■ Work instructions: Gather all lines from the material that contain "glass".
========
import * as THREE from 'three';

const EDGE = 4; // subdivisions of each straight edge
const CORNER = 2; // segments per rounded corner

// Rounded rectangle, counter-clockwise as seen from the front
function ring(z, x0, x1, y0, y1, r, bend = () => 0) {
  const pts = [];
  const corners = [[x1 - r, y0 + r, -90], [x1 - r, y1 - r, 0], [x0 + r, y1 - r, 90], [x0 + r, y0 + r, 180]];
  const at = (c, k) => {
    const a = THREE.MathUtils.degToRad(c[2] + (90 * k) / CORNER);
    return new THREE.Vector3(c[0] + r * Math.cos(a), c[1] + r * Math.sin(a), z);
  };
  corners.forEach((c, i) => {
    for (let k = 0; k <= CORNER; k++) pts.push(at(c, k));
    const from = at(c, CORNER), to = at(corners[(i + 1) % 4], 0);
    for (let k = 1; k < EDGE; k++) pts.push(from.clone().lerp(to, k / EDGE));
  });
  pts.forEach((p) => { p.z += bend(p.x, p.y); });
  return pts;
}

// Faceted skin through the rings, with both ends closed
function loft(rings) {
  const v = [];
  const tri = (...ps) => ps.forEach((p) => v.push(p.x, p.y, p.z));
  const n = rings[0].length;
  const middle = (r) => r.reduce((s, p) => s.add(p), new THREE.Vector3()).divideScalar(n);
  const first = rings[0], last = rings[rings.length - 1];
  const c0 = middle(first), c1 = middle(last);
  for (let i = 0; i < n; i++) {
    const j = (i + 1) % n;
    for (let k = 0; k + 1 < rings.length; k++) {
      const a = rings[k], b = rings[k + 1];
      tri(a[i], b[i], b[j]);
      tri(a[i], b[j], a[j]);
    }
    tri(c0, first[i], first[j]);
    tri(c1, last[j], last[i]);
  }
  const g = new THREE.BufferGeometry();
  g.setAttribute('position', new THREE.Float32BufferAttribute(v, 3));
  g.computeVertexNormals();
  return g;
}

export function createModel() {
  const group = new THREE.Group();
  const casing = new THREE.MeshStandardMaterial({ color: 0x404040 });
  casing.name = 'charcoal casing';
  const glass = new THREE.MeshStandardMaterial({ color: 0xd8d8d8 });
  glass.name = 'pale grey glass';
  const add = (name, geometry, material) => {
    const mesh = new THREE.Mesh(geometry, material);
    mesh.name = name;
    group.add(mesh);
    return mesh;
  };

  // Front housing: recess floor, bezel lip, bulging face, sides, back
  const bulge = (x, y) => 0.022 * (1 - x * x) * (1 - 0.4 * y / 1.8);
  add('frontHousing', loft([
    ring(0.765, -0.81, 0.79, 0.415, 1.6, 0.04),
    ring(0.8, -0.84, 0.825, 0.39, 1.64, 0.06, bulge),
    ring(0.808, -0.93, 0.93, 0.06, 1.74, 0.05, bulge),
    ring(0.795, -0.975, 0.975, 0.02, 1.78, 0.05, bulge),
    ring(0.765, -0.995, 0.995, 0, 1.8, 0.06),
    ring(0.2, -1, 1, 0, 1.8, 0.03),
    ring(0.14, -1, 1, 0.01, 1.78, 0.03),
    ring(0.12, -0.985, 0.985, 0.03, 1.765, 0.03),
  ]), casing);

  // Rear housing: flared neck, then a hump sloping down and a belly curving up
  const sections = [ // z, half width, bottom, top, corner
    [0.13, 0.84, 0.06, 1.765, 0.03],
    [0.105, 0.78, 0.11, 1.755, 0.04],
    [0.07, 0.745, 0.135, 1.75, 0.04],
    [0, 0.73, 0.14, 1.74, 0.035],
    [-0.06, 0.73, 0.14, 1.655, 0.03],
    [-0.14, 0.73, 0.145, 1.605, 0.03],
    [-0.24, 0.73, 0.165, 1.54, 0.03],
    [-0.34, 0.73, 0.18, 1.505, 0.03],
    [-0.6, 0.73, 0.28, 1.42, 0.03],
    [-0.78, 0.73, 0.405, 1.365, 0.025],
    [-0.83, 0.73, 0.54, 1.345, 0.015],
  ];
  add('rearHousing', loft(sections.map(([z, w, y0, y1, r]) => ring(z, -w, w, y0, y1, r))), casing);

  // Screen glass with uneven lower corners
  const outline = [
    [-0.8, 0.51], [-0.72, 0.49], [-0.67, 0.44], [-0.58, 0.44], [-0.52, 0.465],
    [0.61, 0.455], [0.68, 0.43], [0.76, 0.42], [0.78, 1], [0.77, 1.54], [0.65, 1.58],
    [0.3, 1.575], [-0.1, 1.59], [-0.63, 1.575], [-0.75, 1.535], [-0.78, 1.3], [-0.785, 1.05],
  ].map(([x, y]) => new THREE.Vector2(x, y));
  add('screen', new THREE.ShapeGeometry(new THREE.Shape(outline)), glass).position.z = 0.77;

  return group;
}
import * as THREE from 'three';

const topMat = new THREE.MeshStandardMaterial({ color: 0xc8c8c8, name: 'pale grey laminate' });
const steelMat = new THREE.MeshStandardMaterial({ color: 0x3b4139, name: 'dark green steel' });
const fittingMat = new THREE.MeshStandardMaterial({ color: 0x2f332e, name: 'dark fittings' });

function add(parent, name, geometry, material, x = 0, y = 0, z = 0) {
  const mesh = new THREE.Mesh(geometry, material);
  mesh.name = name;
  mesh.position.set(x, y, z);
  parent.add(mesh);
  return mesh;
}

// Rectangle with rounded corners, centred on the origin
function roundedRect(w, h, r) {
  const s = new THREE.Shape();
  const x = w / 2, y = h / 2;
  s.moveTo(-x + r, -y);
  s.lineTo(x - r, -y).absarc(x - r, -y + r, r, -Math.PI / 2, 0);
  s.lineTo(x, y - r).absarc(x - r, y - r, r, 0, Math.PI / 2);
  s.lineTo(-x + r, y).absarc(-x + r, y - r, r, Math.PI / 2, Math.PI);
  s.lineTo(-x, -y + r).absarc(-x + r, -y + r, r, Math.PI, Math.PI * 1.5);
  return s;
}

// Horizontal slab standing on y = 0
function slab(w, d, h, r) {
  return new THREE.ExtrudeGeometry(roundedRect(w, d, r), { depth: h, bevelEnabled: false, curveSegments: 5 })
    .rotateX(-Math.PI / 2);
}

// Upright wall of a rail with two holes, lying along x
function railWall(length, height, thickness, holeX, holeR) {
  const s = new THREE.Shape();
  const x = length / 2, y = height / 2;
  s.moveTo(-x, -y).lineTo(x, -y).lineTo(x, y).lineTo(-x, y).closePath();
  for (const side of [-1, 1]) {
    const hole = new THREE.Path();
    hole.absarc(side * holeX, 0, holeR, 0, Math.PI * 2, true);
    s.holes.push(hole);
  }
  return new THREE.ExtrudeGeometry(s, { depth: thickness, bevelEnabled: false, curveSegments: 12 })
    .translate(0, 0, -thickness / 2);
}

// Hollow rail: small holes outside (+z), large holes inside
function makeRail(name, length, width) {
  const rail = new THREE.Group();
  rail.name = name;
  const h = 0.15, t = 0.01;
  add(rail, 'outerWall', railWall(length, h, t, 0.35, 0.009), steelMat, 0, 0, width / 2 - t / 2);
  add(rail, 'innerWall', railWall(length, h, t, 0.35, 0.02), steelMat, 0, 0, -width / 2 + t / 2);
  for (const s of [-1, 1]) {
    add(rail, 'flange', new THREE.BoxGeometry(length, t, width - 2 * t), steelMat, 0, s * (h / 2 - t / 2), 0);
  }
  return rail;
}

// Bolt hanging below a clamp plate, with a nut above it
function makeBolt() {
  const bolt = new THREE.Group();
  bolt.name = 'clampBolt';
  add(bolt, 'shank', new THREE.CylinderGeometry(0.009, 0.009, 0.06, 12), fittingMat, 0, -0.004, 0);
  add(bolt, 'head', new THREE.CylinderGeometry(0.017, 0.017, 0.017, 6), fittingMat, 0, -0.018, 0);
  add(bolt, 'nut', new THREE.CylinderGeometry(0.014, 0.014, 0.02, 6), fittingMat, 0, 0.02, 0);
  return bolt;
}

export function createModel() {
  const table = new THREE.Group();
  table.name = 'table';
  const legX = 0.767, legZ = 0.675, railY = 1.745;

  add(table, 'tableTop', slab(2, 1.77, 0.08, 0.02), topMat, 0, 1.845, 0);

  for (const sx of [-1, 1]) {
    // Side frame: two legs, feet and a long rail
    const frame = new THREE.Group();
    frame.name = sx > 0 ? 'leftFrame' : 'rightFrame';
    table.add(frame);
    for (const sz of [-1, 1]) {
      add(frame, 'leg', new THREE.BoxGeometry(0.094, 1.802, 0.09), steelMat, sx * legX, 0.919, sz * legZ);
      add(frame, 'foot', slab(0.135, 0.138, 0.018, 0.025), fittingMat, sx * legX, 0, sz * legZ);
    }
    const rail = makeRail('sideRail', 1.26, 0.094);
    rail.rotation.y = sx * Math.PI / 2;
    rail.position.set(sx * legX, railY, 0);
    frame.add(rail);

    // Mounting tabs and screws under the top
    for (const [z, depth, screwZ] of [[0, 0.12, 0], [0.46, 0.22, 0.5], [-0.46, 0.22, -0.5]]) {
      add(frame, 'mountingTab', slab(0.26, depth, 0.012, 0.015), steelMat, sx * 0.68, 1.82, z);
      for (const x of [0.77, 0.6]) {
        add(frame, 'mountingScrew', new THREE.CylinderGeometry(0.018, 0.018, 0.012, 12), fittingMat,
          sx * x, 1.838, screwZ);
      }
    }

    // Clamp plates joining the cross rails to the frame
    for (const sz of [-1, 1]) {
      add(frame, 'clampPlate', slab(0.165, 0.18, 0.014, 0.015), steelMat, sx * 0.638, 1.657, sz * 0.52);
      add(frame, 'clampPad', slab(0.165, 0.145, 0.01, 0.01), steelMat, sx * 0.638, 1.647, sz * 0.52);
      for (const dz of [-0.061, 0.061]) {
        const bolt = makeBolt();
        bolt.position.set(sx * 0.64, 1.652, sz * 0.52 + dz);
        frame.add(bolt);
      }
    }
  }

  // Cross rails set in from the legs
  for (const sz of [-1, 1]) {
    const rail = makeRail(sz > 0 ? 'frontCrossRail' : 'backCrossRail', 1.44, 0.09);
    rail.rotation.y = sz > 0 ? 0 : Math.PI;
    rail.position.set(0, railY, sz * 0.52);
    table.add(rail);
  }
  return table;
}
========
■ Response area:
  const glass = new THREE.MeshStandardMaterial({ color: 0xd8d8d8 });
  glass.name = 'pale grey glass';
  // Screen glass with uneven lower corners
  add('screen', new THREE.ShapeGeometry(new THREE.Shape(outline)), glass).position.z = 0.77;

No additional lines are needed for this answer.